* _TASK PROMPT_
Return only that part of the material below which starts with the line containing "(h - .012, .83" and goes on through the line containing "rod(bm, P, Q, .022)", restated exactly.

* _EXCERPTED DATA_
*** Block opens ***

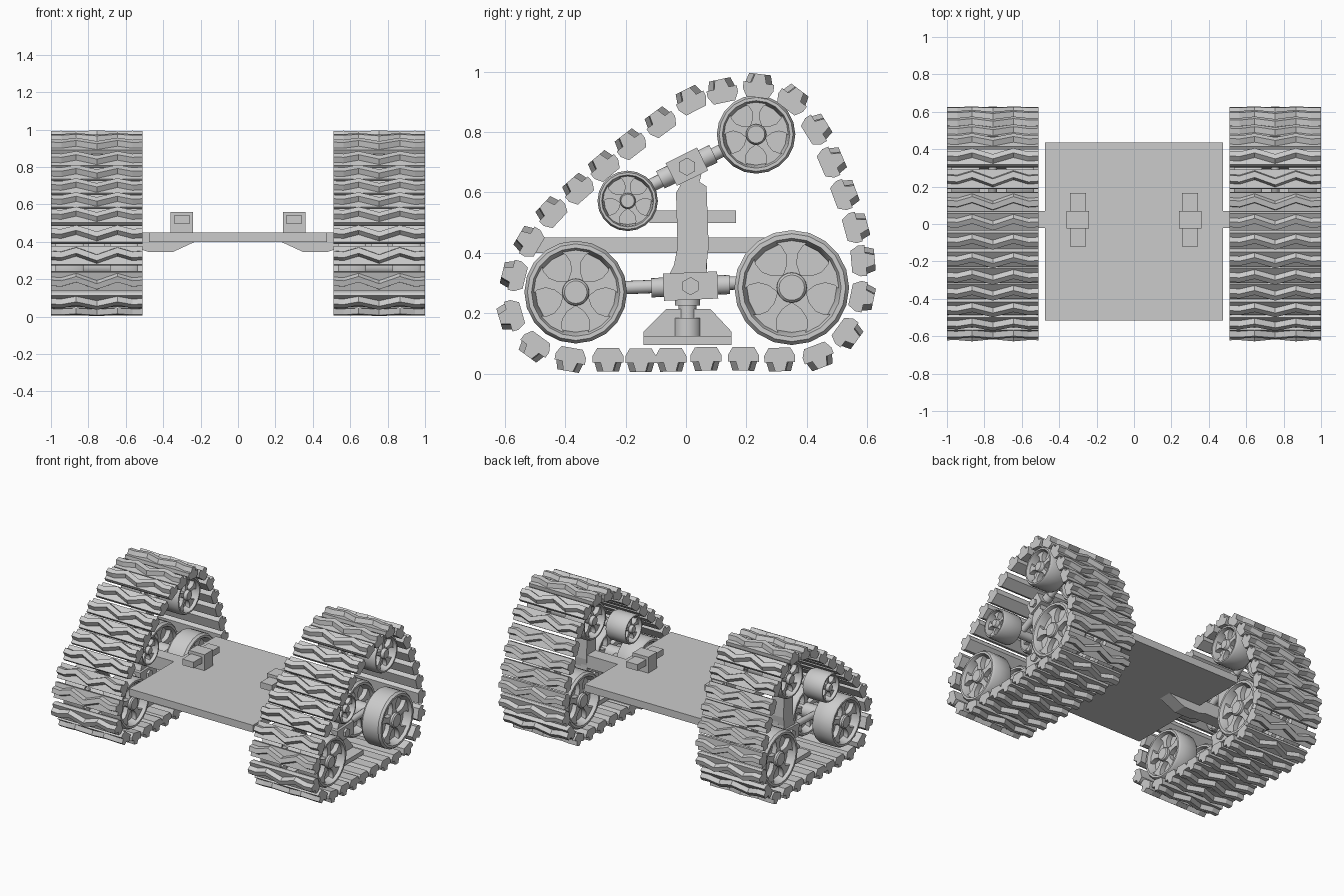
import bpy, bmesh
from math import sin, cos, pi, radians
from mathutils import Vector, Matrix

if "Cube" in bpy.data.objects:
    bpy.data.objects.remove(bpy.data.objects["Cube"])


def finish(bm, name, smooth=False):
    bmesh.ops.remove_doubles(bm, verts=bm.verts, dist=1e-5)
    bmesh.ops.recalc_face_normals(bm, faces=bm.faces)
    mesh = bpy.data.meshes.new(name)
    bm.to_mesh(mesh)
    bm.free()
    ob = bpy.data.objects.new(name, mesh)
    bpy.context.collection.objects.link(ob)
    if smooth:
        bpy.ops.object.select_all(action='DESELECT')
        ob.select_set(True)
        bpy.context.view_layer.objects.active = ob
        bpy.ops.object.shade_smooth_by_angle(angle=radians(35))
    return ob


def loft(bm, rings):
    """Skin a list of closed rings and cap both ends."""
    vs = [[bm.verts.new(p) for p in r] for r in rings]
    n = len(vs[0])
    for a, b in zip(vs, vs[1:]):
        for i in range(n):
            bm.faces.new((a[i], a[(i + 1) % n], b[(i + 1) % n], b[i]))
    bm.faces.new(vs[0])
    bm.faces.new(vs[-1][::-1])


def prism_x(bm, pts, lo, hi):
    loft(bm, [[(x, y, z) for y, z in pts] for x in (lo, hi)])


def prism_y(bm, pts, lo, hi):
    loft(bm, [[(x, y, z) for x, z in pts] for y in (lo, hi)])


def box(bm, x, y, z):
    prism_x(bm, [(y[0], z[0]), (y[1], z[0]), (y[1], z[1]), (y[0], z[1])], *x)


def rod(bm, p, q, r, n=16):
    p, q = Vector(p), Vector(q)
    d = q - p
    m = Matrix.Translation((p + q) / 2) @ d.to_track_quat('Z', 'Y').to_matrix().to_4x4()
    bmesh.ops.create_cone(bm, cap_ends=True, segments=n, radius1=r, radius2=r,
                          depth=d.length, matrix=m)


# Right-view positions (y, z): wheels with radius, and the shoes along the track loop
WHEELS = {"rear_low": (0.35, 0.285, 0.19), "front_low": (-0.365, 0.27, 0.17),
          "tension": (-0.193, 0.572, 0.10), "top": (0.232, 0.792, 0.13)}
LOOP = [(-.50, .092), (-.383, .05), (-.258, .049), (-.15, .048), (-.05, .049),
        (.066, .052), (.19, .052), (.31, .05), (.437, .06), (.532, .135), (.58, .255),
        (.583, .374), (.56, .484), (.523, .593), (.48, .70), (.43, .808), (.352, .905),
        (.24, .95), (.12, .933), (.017, .903), (-.083, .83), (-.182, .757),
        (-.27, .685), (-.355, .61), (-.443, .533), (-.517, .437), (-.567, .325),
        (-.577, .192)]
SHOE = [(-.036, -.036), (.036, -.036), (.051, -.01), (.051, .012), (-.051, .012), (-.051, -.01)]
ZIGZAG = [(-.245, 0), (-.19, .004), (-.11, -.02), (0, .02), (.11, -.02), (.19, .004), (.245, 0)]


def track(name, cx):
    bm = bmesh.new()
    n = len(LOOP)
    for i, c in enumerate(LOOP):
        c = Vector(c)
        t = (Vector(LOOP[(i + 1) % n]) - Vector(LOOP[i - 1])).normalized()
        o = Vector((t.y, -t.x))

        def at(x, u, v):
            p = c + t * u + o * v
            return (cx + x, p.x, p.y)
        # shoe body and its raised zigzag tread bar
        loft(bm, [[at(x, u, v) for u, v in SHOE] for x in (-.245, .245)])
        loft(bm, [[at(x, z - .026, .008), at(x, z + .026, .008),
                   at(x, z + .016, .042), at(x, z - .016, .042)] for x, z in ZIGZAG])
    finish(bm, name)


def wheel(name, cx, cy, cz, R, w=0.15):
    bm = bmesh.new()
    h = w / 2
    # lathed rim, web and hub
    half = [(h, 0), (h, .22 * R), (h - .008, .26 * R), (.02, .27 * R), (.02, .78 * R),
            (h - .012, .83 * R), (h, .86 * R), (h, .94 * R), (h - .015, R)]
    prof = half + [(-x, r) for x, r in reversed(half)]
    vs = [bm.verts.new((x, r, 0)) for x, r in prof]
    es = [bm.edges.new(p) for p in zip(vs, vs[1:])]
    bmesh.ops.spin(bm, geom=vs + es, axis=(1, 0, 0), cent=(0, 0, 0), angle=2 * pi, steps=20)
    # five flared spokes
    for k in range(5):
        a = pi / 2 + k * 2 * pi / 5
        side = [(.22, .15), (.4, .09), (.58, .10), (.72, .19), (.82, .34)]
        out = [(r, -s) for r, s in side] + [(r, s) for r, s in reversed(side)]
        prism_x(bm, [(R * (r * cos(a) - s * sin(a)), R * (r * sin(a) + s * cos(a)))
                     for r, s in out], -h + .022, h - .022)
    bmesh.ops.translate(bm, verts=bm.verts, vec=(cx, cy, cz))
    finish(bm, name, True)


def rocker(name, cx, p, q, c, half_len, half_h):
    """Arm between two axles with a pivot block, sleeves and hex bolts."""
    bm = bmesh.new()
    P, Q, C = (Vector((cx, *v)) for v in (p, q, c))
    d = (Q - P).normalized()
    up = Vector((0, -d.z, d.y))
    rod(bm, P, Q, .022)
    rod(bm, C - d * (half_len + .04), C + d * (half_len + .04), .032)
    corners = [C + d * a * half_len + up * b * half_h
               for a, b in ((-1, -1), (1, -1), (1, 1), (-1, 1))]
    prism_x(bm, [(v.y, v.z) for v in corners], cx - .06, cx + .06)
    rod(bm, C - Vector((.075, 0, 0)), C + Vector((.075, 0, 0)), .03, 6)
    finish(bm, name, True)


# Deck plate
bm = bmesh.new()
box(bm, (-.475, .475), (-.515, .435), (.40, .45))
finish(bm, "deck_plate")

for s, side in ((1, "right"), (-1, "left")):
    cx = s * .755
    track(side + "_track", cx)

    # Paired wheels on shared axles
    for label, (y, z, r) in WHEELS.items():
        for off, tag in ((-.145, "a"), (.145, "b")):
            wheel(f"{side}_{label}_wheel_{tag}", cx + off, y, z, r)
        bm = bmesh.new()
        rod(bm, (cx - .13, y, z), (cx + .13, y, z), .3 * r)
        finish(bm, f"{side}_{label}_axle", True)

    # Rocker arms
    rocker(side + "_lower_rocker", cx, (-.365, .278), (.35, .308), (.015, .29), .09, .045)
    rocker(side + "_upper_rocker", cx, (-.193, .585), (.232, .795), (.003, .685), .058, .042)

    # Upright post between the rockers
    bm = bmesh.new()
    prism_x(bm, [(-.06, .32), (.07, .32), (.068, .36), (.075, .42), (.068, .62), (.045, .635),
                 (.06, .70), (-.03, .69), (-.02, .62), (-.033, .60), (-.028, .42), (-.04, .36)],
            cx - .045, cx + .045)
    finish(bm, side + "_post")

    # Foot bracket and damper below the lower pivot
    bm = bmesh.new()
    box(bm, (cx - .10, cx + .10), (-.14, .15), (.095, .125))
    prism_x(bm, [(-.14, .12), (.15, .12), (.15, .14), (.08, .215), (-.065, .215), (-.14, .14)],
            cx - .02, cx + .02)
    finish(bm, side + "_foot_bracket")
    bm = bmesh.new()
    for lo, hi, r in ((.12, .185, .046), (.18, .23, .03), (.225, .25, .042)):
        rod(bm, (cx, .005, lo), (cx, .005, hi), r)
    finish(bm, side + "_damper", True)

    # Tapered support carrying the track unit
    bm = bmesh.new()
    prism_y(bm, [(s * x, z) for x, z in ((.22, .405), (.35, .345), (.475, .345), (.52, .36),
                                        (.755, .36), (.755, .449), (.46, .449), (.46, .405))],
            -.022, .07)
    finish(bm, side + "_support_arm")

    # Clamp block with its through bar on the deck
    bm = bmesh.new()
    box(bm, (s * .3 - .06, s * .3 + .06), (-.025, .07), (.45, .56))
    box(bm, (s * .3 - .043, s * .3 + .043), (-.12, .165), (.498, .54))
    finish(bm, side + "_deck_clamp")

*** Block closes ***

* _ANSWER AREA_
            (h - .012, .83 * R), (h, .86 * R), (h, .94 * R), (h - .015, R)]
    prof = half + [(-x, r) for x, r in reversed(half)]
    vs = [bm.verts.new((x, r, 0)) for x, r in prof]
    es = [bm.edges.new(p) for p in zip(vs, vs[1:])]
    bmesh.ops.spin(bm, geom=vs + es, axis=(1, 0, 0), cent=(0, 0, 0), angle=2 * pi, steps=20)
    # five flared spokes
    for k in range(5):
        a = pi / 2 + k * 2 * pi / 5
        side = [(.22, .15), (.4, .09), (.58, .10), (.72, .19), (.82, .34)]
        out = [(r, -s) for r, s in side] + [(r, s) for r, s in reversed(side)]
        prism_x(bm, [(R * (r * cos(a) - s * sin(a)), R * (r * sin(a) + s * cos(a)))
                     for r, s in out], -h + .022, h - .022)
    bmesh.ops.translate(bm, verts=bm.verts, vec=(cx, cy, cz))
    finish(bm, name, True)


def rocker(name, cx, p, q, c, half_len, half_h):
    """Arm between two axles with a pivot block, sleeves and hex bolts."""
    bm = bmesh.new()
    P, Q, C = (Vector((cx, *v)) for v in (p, q, c))
    d = (Q - P).normalized()
    up = Vector((0, -d.z, d.y))
    rod(bm, P, Q, .022)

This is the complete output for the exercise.